Women suffering from sexual dysfunction caused by antidepressants have experienced a decrease in adverse effects by taking Pfizer’s blockbuster treatment for erectile dysfunction Viagra, according to new data.

A 98-patient study, the data from which has been published in the Journal of the American Medical Association, noted that antidepressant treatment-associated sexual dysfunction occurs in 30% to 70% of people treated for major depression. No randomised controlled trial has demonstrated an effective treatment for women experiencing these problems but the Prizer-sponsored study shows that 28% of women taking Viagra showed no improvement, as opposed to 73% on placebo.

The authors noted that women treated with Viagra were significantly more likely to reach orgasm than those in the placebo group, but no significant improvements were noted in terms of desire or lubrication. The most common side effect was headache, reported by 43% of the women on Viagra and 27% of those on placebo. Transient vision disturbances were reported by 14% of those on Viagra compared to 2% in the control group.

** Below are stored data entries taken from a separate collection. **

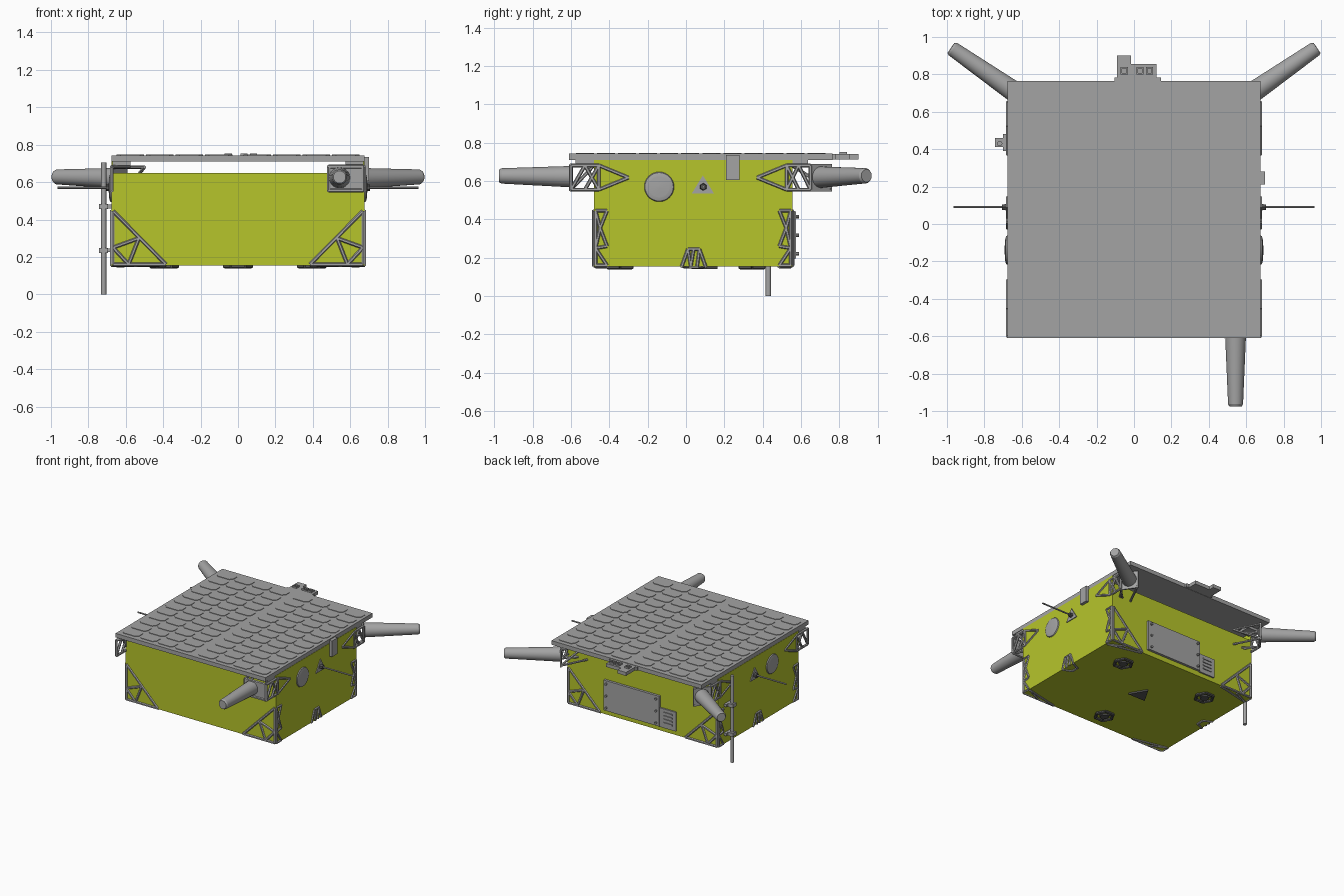
import bpy, bmesh, math
from mathutils import Vector, Matrix

if "Cube" in bpy.data.objects:
    bpy.data.objects.remove(bpy.data.objects["Cube"])


def colour(name, rgb):
    m = bpy.data.materials.new(name)
    m.diffuse_color = (*rgb, 1)
    m.use_nodes = True
    m.node_tree.nodes["Principled BSDF"].inputs["Base Color"].default_value = m.diffuse_color
    return m


GREEN = colour("lime_panel", (0.47, 0.56, 0.024))
GREY = colour("light_grey", (0.37, 0.37, 0.37))
DARK = colour("dark_grey", (0.09, 0.09, 0.09))


def finish(bm, name, mat, smooth=False):
    bmesh.ops.recalc_face_normals(bm, faces=bm.faces)
    me = bpy.data.meshes.new(name)
    bm.to_mesh(me)
    bm.free()
    me.materials.append(mat)
    ob = bpy.data.objects.new(name, me)
    bpy.context.collection.objects.link(ob)
    if smooth:
        bpy.ops.object.select_all(action='DESELECT')
        ob.select_set(True)
        bpy.context.view_layer.objects.active = ob
        bpy.ops.object.shade_smooth_by_angle(angle=math.radians(35))
    return ob


def box(bm, x0, x1, y0, y1, z0, z1):
    m = Matrix.Translation(((x0 + x1) / 2, (y0 + y1) / 2, (z0 + z1) / 2))
    m = m @ Matrix.Diagonal((abs(x1 - x0), abs(y1 - y0), abs(z1 - z0), 1))
    bmesh.ops.create_cube(bm, size=1, matrix=m)


def bar(bm, p, q, r1=0.009, r2=None, seg=6):
    p, q = Vector(p), Vector(q)
    d = q - p
    m = Matrix.Translation((p + q) / 2) @ d.to_track_quat('Z', 'Y').to_matrix().to_4x4()
    bmesh.ops.create_cone(bm, cap_ends=True, segments=seg, radius1=r1,
                          radius2=r1 if r2 is None else r2, depth=d.length, matrix=m)


def bars(bm, pts, pairs, r=0.009):
    for a, b in pairs:
        bar(bm, pts[a], pts[b], r)


def prism(bm, pts, offset):
    f = bm.faces.new([bm.verts.new(p) for p in pts])
    g = bmesh.ops.extrude_face_region(bm, geom=[f])
    bmesh.ops.translate(bm, vec=offset, verts=[v for v in g['geom'] if isinstance(v, bmesh.types.BMVert)])


# Body: closed tub, with taller side walls that carry the deck
X, YF, YB, Z0, ZT = 0.675, -0.48, 0.555, 0.155, 0.65
bm = bmesh.new()
box(bm, -X, X, YF, YB, Z0, ZT)
finish(bm, "body_tub", GREEN)
for s, side in ((-1, "left"), (1, "right")):
    bm = bmesh.new()
    box(bm, s * 0.665, s * 0.677, YF, YB, Z0, 0.71)
    finish(bm, side + "_side_wall", GREEN)

# Solar deck with chamfered cells in two halves
bm = bmesh.new()
box(bm, -X, X, -0.61, 0.765, 0.71, 0.743)
finish(bm, "solar_deck", GREY)
bm = bmesh.new()
ROWS, COLS = 12, 4
cw, ch = 0.63 / COLS, 1.32 / ROWS
for half in (-0.655, 0.025):
    for c in range(COLS):
        for r in range(ROWS):
            x0, y0 = half + c * cw + 0.005, -0.583 + r * ch + 0.008
            x1, y1, k = x0 + cw - 0.01, y0 + ch - 0.016, 0.022
            prism(bm, [(x0 + k, y0, 0.742), (x1 - k, y0, 0.742), (x1, y0 + k, 0.742), (x1, y1 - k, 0.742),
                       (x1 - k, y1, 0.742), (x0 + k, y1, 0.742), (x0, y1 - k, 0.742), (x0, y0 + k, 0.742)],
                  (0, 0, 0.005))
finish(bm, "solar_cells", GREY)

# Corner trusses on the lower four corners
for sx in (-1, 1):
    for sy, ye in ((-1, YF), (1, YB)):
        bm = bmesh.new()
        y = ye + sy * 0.001
        P = [(sx * a, y, b) for a, b in ((0.668, 0.16), (0.668, 0.445), (0.385, 0.16),
                                        (0.53, 0.3), (0.585, 0.16), (0.668, 0.25))]
        bars(bm, P, [(0, 1), (0, 2), (1, 2), (3, 4), (3, 5), (4, 5)], 0.01)
        # side zigzag wrapping round the corner
        xs = sx * 0.677
        Q = [(xs, ye - sy * a, b) for a, b in ((0.008, 0.445), (0.068, 0.445), (0.032, 0.355), (0.068, 0.26),
                                              (0.008, 0.25), (0.008, 0.16), (0.068, 0.16))]
        bars(bm, Q, [(0, 1), (1, 2), (2, 3), (3, 4), (4, 0), (4, 6), (5, 6), (4, 5), (0, 2), (2, 4)])
        # underside braces
        U = [(sx * 0.385, ye - sy * 0.008, 0.154), (sx * 0.667, ye - sy * 0.07, 0.154),
             (sx * 0.54, ye - sy * 0.008, 0.154)]
        bars(bm, U, [(0, 1), (1, 2)])
        finish(bm, "lower_corner_truss", GREY)

# Upper side trusses carrying the deck overhang
for sx in (-1, 1):
    for sy, yo, yi, tip in ((-1, -0.6, -0.455, -0.30), (1, 0.65, 0.525, 0.37)):
        bm = bmesh.new()
        xs = sx * 0.675
        ym = (yo + yi) / 2
        P = [(xs, a, b) for a, b in ((yo, 0.555), (yo, 0.682), (yi, 0.682), (yi, 0.555),
                                    (tip, 0.618), (ym, 0.682), (ym, 0.555))]
        bars(bm, P, [(0, 1), (1, 2), (2, 3), (3, 0), (2, 4), (3, 4), (0, 5), (5, 3), (6, 2)], 0.01)
        # inner return struts and deck pad
        yb = YF if sy < 0 else YB
        for z in (0.555, 0.682):
            if sx > 0 or sy > 0 or z > 0.6:
                bar(bm, (xs, yo, z), (sx * 0.58, yb, z))
        box(bm, sx * 0.575, sx * 0.67, ym - 0.05, ym + 0.05, 0.69, 0.71)
        finish(bm, "upper_corner_truss", GREY)

# Front thruster box frame
bm = bmesh.new()
for z in (0.555, 0.682):
    bar(bm, (0.485, -0.6, z), (0.67, -0.6, z), 0.011)
    bar(bm, (0.485, -0.6, z), (0.485, YF, z), 0.01)
bar(bm, (0.485, -0.6, 0.555), (0.485, -0.6, 0.682), 0.011)
bar(bm, (0.485, -0.6, 0.555), (0.485, YF, 0.682))
bar(bm, (0.67, -0.6, 0.555), (0.67, -0.6, 0.682), 0.011)
box(bm, 0.48, 0.675, -0.602, -0.594, 0.55, 0.688)
finish(bm, "front_mount_frame", GREY)


# Tapered antennas with rounded tips
def antenna(name, base, tip):
    bm = bmesh.new()
    b, t = Vector(base), Vector(tip)
    d = (t - b).normalized()
    bar(bm, b, t - d * 0.012, 0.056, 0.04, 32)
    bar(bm, t - d * 0.012, t, 0.04, 0.033, 32)
    finish(bm, name, GREY, True)


antenna("front_antenna", (0.543, -0.59, 0.623), (0.543, -0.975, 0.627))
for s, side in ((-1, "left"), (1, "right")):
    antenna(side + "_rear_antenna", (s * 0.63, 0.70, 0.62), (s * 0.978, 0.942, 0.628))
    # slanted square flange with struts back to the body
    bm = bmesh.new()
    prism(bm, [(s * 0.676, 0.65, 0.545), (s * 0.6, 0.762, 0.545), (s * 0.6, 0.762, 0.688),
               (s * 0.676, 0.65, 0.688)], (-s * 0.01, -0.007, 0))
    for z in (0.555, 0.68):
        bar(bm, (s * 0.60, 0.755, z), (s * 0.50, YB, z))
        bar(bm, (s * 0.668, 0.65, z), (s * 0.60, YB, z))
    bar(bm, (s * 0.60, 0.755, 0.555), (s * 0.50, YB, 0.68))
    finish(bm, side + "_rear_flange", GREY)

    # Side dome, a shallow lens
    bm = bmesh.new()
    for (r0, r1, xa, xb) in ((0.079, 0.074, 0.675, 0.684), (0.074, 0.055, 0.684, 0.689), (0.055, 0.01, 0.689, 0.692)):
        bar(bm, (s * xa, -0.14, 0.57), (s * xb, -0.14, 0.57), r0, r1, 32)
    finish(bm, side + "_round_sensor", GREY, True)

    # Whip antenna on a triangular plate
    bm = bmesh.new()
    prism(bm, [(s * 0.675, 0.03, 0.535), (s * 0.675, 0.146, 0.535), (s * 0.675, 0.088, 0.63)], (s * 0.009, 0, 0))
    bar(bm, (s * 0.68, 0.09, 0.57), (s * 0.965, 0.09, 0.57), 0.006, 0.006, 10)
    finish(bm, side + "_whip_antenna", GREY)
    bm = bmesh.new()
    bar(bm, (s * 0.68, 0.09, 0.57), (s * 0.706, 0.09, 0.57), 0.02, 0.016, 6)
    finish(bm, side + "_whip_nut", DARK)

    # Small A-frame at the bottom edge of the side
    bm = bmesh.new()
    P = [(s * 0.677, a, b) for a, b in ((-0.022, 0.155), (0.01, 0.245), (0.07, 0.245), (0.102, 0.155),
                                       (0.025, 0.155), (0.058, 0.155), (0.04, 0.245))]
    P += [(s * 0.61, 0.01, 0.152), (s * 0.61, 0.07, 0.152)]
    bars(bm, P, [(0, 1), (1, 2), (2, 3), (4, 6), (1, 4), (2, 5), (0, 7), (3, 8), (7, 8)])
    finish(bm, side + "_side_a_frame", GREY)

# Box on the right edge of the deck
bm = bmesh.new()
box(bm, 0.67, 0.70, 0.21, 0.28, 0.605, 0.735)
finish(bm, "right_edge_box", GREY)

# Vertical pole with clamps on the left
bm = bmesh.new()
bar(bm, (-0.718, 0.43, 0), (-0.718, 0.43, 0.705), 0.014, 0.014, 16)
for z in (0.235, 0.47):
    box(bm, -0.743, -0.695, 0.412, 0.46, z - 0.014, z + 0.014)
    box(bm, -0.70, -0.672, 0.39, 0.48, z - 0.01, z + 0.01)
finish(bm, "left_pole", GREY, True)

# Rear access plate with bolts, and louvred plate beside it
bm = bmesh.new()
box(bm, -0.16, 0.34, YB, 0.575, 0.195, 0.44)
for x in (-0.135, 0.315):
    for z in (0.22, 0.318, 0.415):
        bar(bm, (x, 0.575, z), (x, 0.59, z), 0.009, 0.009, 8)
finish(bm, "rear_access_plate", GREY)
bm = bmesh.new()
box(bm, -0.305, -0.16, YB, 0.567, 0.19, 0.345)
for i in range(4):
    z = 0.225 + i * 0.028
    box(bm, -0.275, -0.195, 0.567, 0.574, z, z + 0.012)
finish(bm, "rear_louvre_plate", GREY)

# Sensor block on the rear edge of the deck
bm = bmesh.new()
box(bm, -0.105, 0.145, 0.76, 0.782, 0.712, 0.74)
box(bm, -0.09, -0.015, 0.77, 0.90, 0.712, 0.74)
box(bm, -0.015, 0.12, 0.77, 0.855, 0.712, 0.74)
for x in (-0.052, 0.032, 0.082):
    for a, b, c, d in ((-.019, -.011, -.02, .02), (.011, .019, -.02, .02), (-.011, .011, -.02, -.012), (-.011, .011, .012, .02)):
        box(bm, x + a, x + b, 0.82 + c, 0.82 + d, 0.738, 0.752)
finish(bm, "rear_sensor_block", GREY)

# Underside pads (hexagonal rings with a hub) and triangular plate
for x, y in ((-0.395, 0.345), (0.395, 0.345), (0, -0.345)):
    bm = bmesh.new()
    R = [Vector((x + 0.07 * math.cos(i * math.pi / 3), y + 0.07 * math.sin(i * math.pi / 3), 0.15)) for i in range(6)]
    for i in range(6):
        bar(bm, R[i], R[(i + 1) % 6], 0.012)
    bar(bm, (x, y, 0.142), (x, y, 0.158), 0.035, 0.035, 6)
    for p in R[::2]:
        bar(bm, p, (x, y, 0.15), 0.008)
    finish(bm, "underside_pad", DARK)
bm = bmesh.new()
prism(bm, [(-0.078, 0.03, 0.156), (0.078, 0.03, 0.156), (0, 0.165, 0.156)], (0, 0, -0.014))
finish(bm, "underside_triangle", DARK)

What Pfizer intends to do with the data is unclear as the firm has no plans at the moment to get approval from the US Food and Drug Administration for Viagra to treat female sexual dysfunction. In 2004, the firm abandoned a bid to file for an additional indication after clinical trials involving around 3,000 women failed to throw up a conclusive result.

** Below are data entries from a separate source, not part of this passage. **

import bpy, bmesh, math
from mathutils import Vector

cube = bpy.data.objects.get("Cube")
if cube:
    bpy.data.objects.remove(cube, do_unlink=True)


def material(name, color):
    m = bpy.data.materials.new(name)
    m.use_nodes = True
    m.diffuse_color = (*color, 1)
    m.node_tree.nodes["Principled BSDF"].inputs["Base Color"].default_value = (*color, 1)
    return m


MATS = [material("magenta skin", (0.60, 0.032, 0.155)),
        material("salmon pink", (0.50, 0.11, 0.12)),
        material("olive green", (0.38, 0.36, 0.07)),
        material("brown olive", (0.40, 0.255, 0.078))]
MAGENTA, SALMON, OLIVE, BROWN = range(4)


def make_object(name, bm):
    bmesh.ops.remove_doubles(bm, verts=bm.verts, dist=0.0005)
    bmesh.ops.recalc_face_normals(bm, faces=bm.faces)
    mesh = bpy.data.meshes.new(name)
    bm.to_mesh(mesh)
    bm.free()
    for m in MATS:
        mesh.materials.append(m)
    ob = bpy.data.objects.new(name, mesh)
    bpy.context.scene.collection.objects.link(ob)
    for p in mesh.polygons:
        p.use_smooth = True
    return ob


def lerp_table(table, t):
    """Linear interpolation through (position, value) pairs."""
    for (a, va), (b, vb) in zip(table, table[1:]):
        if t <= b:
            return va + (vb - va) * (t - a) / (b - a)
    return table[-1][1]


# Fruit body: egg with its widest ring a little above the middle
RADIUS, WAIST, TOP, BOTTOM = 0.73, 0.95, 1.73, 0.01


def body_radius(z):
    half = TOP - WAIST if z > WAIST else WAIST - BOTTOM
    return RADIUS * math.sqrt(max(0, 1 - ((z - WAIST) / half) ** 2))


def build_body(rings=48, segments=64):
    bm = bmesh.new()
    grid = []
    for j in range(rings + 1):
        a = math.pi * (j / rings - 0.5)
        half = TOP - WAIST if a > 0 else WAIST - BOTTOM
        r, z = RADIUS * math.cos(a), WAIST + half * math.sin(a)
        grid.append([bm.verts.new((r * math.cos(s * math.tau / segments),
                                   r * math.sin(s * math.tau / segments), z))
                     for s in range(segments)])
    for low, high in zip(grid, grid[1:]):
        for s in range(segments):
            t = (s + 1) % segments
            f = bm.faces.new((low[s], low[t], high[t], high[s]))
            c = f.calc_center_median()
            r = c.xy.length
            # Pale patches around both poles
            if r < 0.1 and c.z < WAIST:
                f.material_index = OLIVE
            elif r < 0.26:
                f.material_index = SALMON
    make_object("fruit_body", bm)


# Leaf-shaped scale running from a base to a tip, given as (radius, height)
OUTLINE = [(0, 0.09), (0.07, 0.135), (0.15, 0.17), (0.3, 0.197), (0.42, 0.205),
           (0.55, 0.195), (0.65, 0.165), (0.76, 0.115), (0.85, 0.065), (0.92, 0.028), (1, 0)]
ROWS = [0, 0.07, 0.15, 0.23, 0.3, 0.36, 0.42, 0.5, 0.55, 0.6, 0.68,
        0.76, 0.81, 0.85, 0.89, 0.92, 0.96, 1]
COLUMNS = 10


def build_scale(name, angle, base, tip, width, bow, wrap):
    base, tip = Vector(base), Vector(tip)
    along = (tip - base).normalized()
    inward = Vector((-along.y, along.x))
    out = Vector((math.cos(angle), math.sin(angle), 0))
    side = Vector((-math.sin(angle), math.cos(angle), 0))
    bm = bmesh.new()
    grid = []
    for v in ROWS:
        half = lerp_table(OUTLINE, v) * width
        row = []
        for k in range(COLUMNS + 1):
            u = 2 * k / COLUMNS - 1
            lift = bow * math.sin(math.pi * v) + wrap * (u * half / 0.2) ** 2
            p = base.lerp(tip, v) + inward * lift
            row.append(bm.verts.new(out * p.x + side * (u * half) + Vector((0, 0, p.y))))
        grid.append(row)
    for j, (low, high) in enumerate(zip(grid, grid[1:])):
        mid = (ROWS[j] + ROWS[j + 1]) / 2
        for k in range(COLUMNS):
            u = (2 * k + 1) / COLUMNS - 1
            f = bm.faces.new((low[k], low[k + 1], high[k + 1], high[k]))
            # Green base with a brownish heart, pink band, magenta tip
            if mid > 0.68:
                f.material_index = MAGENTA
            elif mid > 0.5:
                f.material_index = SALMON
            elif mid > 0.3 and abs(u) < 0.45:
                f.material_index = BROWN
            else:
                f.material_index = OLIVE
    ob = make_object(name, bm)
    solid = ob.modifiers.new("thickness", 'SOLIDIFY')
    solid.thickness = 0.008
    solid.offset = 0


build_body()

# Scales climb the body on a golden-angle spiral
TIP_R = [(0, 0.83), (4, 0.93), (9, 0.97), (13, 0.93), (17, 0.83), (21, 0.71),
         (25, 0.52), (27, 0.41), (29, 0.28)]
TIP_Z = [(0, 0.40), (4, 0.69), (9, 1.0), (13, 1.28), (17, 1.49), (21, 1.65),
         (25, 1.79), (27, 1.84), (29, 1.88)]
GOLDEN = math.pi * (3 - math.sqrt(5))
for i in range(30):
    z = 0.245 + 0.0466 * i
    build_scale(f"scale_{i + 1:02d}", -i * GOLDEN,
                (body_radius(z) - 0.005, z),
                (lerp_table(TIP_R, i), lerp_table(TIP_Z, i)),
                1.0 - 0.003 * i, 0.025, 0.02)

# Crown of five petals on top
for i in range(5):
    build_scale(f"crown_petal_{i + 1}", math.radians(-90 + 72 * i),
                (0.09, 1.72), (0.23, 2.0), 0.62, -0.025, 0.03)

At the time, Pfizer said that diagnosing female sexual arousal disorder “involves assessing physical, emotional and relationship factors, and these complex and interdependent factors make measuring a medicine’s effect very difficult".